### YOUR INSTRUCTIONS:
In the listing below, find each line that holds "radius" and list it.

Start of PROVIDED DATA

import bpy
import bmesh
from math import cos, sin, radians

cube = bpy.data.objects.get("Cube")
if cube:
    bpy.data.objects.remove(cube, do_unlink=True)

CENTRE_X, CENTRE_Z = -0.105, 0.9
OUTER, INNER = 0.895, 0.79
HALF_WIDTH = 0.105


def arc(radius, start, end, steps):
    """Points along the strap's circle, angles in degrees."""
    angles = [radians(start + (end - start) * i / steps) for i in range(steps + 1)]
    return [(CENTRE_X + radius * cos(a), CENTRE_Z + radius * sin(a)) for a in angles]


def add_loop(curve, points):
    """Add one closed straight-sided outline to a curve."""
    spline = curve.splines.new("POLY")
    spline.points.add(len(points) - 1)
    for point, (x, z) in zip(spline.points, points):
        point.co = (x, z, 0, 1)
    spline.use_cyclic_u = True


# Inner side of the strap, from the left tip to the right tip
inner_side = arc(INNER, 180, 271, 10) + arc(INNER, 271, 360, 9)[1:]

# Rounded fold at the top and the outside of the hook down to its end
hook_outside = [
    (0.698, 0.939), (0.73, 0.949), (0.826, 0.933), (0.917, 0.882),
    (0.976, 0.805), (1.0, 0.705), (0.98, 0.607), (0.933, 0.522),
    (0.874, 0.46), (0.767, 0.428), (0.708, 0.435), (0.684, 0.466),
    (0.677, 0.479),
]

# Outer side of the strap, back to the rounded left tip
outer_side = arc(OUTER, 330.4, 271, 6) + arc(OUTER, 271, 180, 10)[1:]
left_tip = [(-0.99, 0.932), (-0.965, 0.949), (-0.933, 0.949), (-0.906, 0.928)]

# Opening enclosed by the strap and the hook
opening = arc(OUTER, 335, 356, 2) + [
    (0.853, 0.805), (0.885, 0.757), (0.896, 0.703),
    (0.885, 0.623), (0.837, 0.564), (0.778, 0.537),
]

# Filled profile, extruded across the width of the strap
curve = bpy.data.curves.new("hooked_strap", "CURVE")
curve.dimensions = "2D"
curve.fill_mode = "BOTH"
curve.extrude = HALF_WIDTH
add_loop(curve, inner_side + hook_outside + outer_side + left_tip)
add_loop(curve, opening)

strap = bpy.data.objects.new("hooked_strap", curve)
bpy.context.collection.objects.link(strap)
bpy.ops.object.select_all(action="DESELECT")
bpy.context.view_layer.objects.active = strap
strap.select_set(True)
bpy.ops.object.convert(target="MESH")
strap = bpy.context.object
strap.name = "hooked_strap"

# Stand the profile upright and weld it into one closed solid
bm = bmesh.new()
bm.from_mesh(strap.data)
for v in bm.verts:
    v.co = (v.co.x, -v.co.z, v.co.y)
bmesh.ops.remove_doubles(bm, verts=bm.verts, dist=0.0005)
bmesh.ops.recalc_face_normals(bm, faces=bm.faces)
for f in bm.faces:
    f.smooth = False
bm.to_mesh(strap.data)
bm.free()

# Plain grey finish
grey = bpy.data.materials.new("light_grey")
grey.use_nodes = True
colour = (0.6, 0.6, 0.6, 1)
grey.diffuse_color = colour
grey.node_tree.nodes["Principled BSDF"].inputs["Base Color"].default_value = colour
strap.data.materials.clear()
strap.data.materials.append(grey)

End of PROVIDED DATA

### COMPLETED EXERCISE:
def arc(radius, start, end, steps):
    return [(CENTRE_X + radius * cos(a), CENTRE_Z + radius * sin(a)) for a in angles]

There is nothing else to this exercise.